Problem to solve ::
A single number is required: how many lines in the entries hold the word "return".
_ _ _ _ _
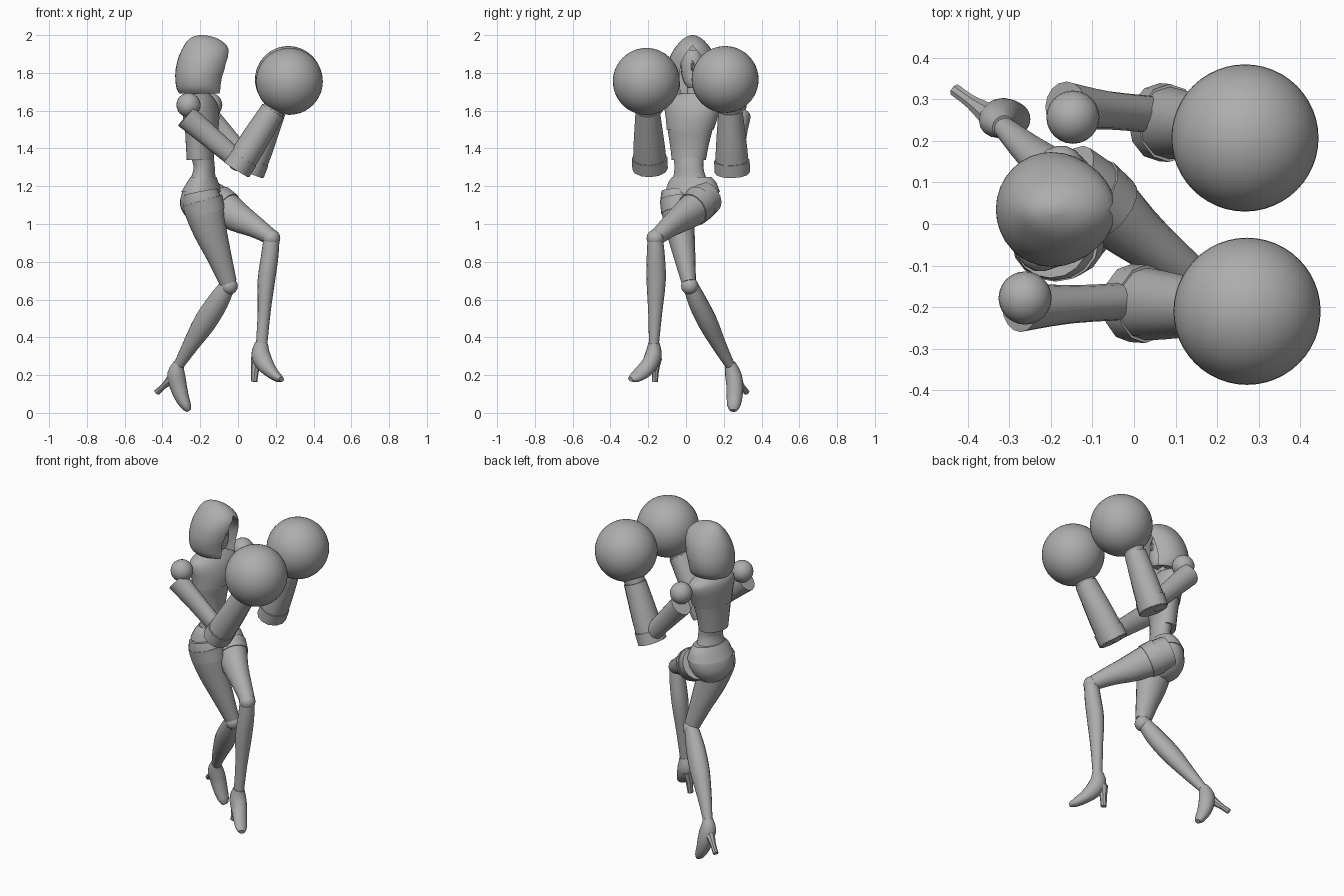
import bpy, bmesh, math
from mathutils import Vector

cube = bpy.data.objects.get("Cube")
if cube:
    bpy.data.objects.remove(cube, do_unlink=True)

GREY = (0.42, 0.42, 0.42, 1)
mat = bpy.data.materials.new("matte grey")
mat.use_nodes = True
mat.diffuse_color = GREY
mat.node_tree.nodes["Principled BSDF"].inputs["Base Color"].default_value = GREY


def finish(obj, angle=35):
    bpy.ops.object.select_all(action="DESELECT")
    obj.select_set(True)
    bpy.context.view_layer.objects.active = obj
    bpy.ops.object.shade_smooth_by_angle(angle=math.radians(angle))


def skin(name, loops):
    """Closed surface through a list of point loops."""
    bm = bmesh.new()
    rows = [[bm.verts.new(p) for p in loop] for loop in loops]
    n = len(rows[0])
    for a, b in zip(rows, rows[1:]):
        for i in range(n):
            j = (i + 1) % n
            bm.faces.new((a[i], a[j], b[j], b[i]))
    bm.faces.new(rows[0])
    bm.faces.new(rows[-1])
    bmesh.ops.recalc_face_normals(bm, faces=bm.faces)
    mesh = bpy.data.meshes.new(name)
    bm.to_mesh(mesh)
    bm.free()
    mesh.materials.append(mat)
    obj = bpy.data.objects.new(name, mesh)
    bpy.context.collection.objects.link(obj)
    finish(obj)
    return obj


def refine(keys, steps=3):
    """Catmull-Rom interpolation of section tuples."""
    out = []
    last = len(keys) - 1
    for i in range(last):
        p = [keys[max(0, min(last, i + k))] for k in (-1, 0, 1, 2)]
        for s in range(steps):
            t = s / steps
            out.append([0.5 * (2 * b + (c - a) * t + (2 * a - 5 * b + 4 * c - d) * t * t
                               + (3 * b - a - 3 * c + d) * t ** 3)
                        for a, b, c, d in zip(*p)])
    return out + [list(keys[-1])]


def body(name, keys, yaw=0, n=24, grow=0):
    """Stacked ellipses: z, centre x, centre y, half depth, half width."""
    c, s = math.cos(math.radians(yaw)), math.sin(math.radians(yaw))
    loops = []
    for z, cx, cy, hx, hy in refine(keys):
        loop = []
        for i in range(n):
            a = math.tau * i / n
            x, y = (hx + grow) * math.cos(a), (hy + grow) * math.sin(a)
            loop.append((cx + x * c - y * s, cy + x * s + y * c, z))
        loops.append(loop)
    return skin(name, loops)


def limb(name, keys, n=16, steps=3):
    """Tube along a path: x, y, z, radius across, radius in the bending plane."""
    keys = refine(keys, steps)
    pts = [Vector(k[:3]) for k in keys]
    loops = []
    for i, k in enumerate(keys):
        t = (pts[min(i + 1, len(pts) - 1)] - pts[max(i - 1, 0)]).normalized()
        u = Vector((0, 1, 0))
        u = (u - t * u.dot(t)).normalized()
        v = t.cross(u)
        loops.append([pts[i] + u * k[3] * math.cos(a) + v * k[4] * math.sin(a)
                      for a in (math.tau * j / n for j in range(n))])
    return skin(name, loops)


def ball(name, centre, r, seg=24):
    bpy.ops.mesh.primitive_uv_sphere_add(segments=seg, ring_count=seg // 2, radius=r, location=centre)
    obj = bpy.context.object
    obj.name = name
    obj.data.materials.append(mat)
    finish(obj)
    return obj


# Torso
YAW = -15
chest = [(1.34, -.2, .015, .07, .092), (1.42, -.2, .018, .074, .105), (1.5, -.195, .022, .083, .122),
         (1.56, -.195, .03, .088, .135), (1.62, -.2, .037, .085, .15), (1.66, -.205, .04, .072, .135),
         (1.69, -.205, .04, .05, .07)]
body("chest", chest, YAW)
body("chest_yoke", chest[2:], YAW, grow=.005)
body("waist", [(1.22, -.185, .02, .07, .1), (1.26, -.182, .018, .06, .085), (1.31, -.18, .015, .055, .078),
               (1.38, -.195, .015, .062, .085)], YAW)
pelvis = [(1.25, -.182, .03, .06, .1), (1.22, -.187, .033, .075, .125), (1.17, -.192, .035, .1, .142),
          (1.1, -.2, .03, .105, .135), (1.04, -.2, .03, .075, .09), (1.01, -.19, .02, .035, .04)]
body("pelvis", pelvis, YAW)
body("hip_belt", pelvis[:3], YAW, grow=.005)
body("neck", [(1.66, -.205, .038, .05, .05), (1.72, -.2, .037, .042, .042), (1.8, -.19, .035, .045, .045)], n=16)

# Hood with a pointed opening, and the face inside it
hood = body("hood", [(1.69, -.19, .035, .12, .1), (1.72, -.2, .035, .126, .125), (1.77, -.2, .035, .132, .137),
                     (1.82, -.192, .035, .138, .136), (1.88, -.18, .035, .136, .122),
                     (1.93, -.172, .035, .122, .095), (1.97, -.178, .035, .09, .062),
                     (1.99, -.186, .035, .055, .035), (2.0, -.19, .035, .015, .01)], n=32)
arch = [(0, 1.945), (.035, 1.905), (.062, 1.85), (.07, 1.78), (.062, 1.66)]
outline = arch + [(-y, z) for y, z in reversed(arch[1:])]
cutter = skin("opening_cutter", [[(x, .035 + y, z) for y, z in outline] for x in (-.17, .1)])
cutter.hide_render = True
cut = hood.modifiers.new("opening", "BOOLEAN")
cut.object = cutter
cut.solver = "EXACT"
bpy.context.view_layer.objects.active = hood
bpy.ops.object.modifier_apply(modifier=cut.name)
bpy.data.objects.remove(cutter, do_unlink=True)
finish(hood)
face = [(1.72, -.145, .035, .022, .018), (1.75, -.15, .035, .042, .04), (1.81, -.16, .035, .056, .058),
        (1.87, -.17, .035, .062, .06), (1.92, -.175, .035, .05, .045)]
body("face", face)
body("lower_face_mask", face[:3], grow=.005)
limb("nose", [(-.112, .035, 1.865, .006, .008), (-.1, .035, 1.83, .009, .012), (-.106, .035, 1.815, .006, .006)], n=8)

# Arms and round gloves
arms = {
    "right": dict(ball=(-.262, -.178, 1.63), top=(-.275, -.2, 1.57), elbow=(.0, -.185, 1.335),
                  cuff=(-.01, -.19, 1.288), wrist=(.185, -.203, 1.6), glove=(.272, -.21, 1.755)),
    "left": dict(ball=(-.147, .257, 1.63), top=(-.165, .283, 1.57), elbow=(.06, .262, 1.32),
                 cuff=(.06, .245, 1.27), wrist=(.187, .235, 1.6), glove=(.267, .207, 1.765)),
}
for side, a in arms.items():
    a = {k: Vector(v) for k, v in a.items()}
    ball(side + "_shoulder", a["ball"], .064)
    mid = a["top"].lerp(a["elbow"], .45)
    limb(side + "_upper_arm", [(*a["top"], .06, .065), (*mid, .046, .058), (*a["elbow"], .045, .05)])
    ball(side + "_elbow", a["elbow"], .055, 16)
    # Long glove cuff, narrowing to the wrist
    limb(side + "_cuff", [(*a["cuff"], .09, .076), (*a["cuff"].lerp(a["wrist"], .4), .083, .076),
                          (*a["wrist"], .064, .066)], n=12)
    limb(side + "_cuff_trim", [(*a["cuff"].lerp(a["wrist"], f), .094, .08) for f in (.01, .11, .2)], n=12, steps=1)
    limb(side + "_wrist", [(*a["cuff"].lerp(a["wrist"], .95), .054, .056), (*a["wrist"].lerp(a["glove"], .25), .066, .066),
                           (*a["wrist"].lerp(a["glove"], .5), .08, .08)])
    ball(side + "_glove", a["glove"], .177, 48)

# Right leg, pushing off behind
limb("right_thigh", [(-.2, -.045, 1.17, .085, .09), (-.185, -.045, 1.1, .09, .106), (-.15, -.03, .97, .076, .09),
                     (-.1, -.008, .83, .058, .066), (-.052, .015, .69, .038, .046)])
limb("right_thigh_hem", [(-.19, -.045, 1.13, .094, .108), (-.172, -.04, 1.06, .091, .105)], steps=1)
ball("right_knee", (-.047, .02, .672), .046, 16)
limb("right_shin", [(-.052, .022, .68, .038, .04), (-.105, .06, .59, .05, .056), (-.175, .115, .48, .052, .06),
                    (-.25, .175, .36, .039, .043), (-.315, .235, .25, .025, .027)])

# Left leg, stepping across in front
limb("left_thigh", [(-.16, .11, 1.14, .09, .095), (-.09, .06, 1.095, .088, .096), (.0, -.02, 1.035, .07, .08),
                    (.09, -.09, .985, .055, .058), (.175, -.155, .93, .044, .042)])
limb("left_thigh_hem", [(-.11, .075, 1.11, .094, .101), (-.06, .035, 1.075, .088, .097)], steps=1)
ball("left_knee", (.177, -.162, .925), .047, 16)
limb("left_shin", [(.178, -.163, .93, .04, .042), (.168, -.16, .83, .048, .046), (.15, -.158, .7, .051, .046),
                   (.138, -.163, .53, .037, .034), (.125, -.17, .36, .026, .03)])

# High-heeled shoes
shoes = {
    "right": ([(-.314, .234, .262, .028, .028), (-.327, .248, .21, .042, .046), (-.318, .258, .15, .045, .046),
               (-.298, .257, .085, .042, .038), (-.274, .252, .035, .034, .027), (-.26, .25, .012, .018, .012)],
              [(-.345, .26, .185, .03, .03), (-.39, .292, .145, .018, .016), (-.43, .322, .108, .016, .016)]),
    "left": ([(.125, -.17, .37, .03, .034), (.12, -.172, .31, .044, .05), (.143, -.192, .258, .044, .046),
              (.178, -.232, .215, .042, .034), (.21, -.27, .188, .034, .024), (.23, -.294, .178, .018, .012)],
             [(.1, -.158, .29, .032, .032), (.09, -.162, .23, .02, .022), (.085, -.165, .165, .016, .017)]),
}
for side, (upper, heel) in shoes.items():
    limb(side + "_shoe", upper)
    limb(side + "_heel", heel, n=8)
_ _ _ _ _
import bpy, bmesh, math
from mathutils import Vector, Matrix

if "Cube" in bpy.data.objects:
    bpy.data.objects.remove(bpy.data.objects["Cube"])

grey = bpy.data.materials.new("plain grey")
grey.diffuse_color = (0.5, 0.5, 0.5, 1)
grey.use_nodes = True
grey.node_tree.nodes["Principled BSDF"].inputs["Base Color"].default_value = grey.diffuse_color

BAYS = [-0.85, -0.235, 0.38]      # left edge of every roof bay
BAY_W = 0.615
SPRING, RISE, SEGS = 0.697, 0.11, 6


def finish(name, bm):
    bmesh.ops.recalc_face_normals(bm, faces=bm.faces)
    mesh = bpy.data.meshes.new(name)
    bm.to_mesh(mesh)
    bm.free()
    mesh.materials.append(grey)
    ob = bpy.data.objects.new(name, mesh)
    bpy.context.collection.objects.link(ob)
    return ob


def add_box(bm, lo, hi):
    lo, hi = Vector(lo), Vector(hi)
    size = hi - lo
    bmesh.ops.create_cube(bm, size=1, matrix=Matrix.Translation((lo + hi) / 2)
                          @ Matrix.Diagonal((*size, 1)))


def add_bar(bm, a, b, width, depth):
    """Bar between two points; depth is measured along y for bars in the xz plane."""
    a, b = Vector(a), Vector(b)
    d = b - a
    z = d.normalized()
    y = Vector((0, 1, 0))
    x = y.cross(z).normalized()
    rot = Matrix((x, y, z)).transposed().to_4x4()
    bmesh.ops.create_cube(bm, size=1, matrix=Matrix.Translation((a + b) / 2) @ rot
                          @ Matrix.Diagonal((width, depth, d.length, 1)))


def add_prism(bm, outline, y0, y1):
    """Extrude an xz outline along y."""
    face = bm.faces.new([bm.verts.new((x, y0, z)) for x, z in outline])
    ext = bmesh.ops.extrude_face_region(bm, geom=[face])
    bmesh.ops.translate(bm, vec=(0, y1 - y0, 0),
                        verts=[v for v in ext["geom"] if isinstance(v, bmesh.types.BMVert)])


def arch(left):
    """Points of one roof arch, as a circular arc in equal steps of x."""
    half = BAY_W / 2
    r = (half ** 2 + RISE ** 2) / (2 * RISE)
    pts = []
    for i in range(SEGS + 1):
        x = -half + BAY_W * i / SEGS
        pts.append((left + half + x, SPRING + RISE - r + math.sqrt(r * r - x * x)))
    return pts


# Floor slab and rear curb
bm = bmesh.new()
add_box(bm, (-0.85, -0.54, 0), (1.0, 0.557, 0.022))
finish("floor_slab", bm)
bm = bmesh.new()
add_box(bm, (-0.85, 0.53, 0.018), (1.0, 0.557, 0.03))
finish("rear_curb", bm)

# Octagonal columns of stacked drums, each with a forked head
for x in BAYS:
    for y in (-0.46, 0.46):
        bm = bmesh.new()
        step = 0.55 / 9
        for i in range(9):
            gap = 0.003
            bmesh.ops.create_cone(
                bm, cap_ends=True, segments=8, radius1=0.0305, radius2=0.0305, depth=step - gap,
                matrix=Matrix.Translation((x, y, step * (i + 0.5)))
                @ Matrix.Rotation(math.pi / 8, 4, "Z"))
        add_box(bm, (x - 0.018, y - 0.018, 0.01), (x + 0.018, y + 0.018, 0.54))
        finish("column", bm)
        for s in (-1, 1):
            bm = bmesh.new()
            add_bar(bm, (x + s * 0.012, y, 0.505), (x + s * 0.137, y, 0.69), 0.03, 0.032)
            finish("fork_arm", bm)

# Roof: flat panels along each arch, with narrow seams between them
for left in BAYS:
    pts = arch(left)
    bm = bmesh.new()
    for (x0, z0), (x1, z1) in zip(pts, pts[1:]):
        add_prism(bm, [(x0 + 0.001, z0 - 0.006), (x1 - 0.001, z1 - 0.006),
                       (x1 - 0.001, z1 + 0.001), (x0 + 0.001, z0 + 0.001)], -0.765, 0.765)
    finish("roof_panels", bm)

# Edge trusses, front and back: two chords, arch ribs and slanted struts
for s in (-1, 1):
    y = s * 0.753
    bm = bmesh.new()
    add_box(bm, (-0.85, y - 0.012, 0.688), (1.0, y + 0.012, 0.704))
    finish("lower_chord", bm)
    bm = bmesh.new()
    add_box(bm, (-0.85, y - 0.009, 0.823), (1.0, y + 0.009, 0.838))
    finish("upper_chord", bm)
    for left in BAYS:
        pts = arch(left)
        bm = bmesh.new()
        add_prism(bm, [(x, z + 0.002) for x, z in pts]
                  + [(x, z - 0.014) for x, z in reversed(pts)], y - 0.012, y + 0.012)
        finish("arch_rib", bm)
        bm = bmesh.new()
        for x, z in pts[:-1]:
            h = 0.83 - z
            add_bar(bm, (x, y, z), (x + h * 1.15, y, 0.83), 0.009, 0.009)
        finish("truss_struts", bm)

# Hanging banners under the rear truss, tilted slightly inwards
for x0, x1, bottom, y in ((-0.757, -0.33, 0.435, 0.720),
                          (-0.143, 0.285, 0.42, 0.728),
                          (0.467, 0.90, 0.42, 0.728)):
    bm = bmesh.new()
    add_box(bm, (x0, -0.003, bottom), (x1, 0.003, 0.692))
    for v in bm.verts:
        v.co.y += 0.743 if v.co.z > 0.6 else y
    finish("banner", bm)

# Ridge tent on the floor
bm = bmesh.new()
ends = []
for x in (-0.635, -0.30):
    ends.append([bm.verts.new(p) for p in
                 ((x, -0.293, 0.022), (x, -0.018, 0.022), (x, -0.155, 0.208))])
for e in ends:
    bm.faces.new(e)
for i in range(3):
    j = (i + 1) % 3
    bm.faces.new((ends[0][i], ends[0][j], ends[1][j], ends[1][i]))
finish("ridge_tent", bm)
_ _ _ _ _
Your response ::
7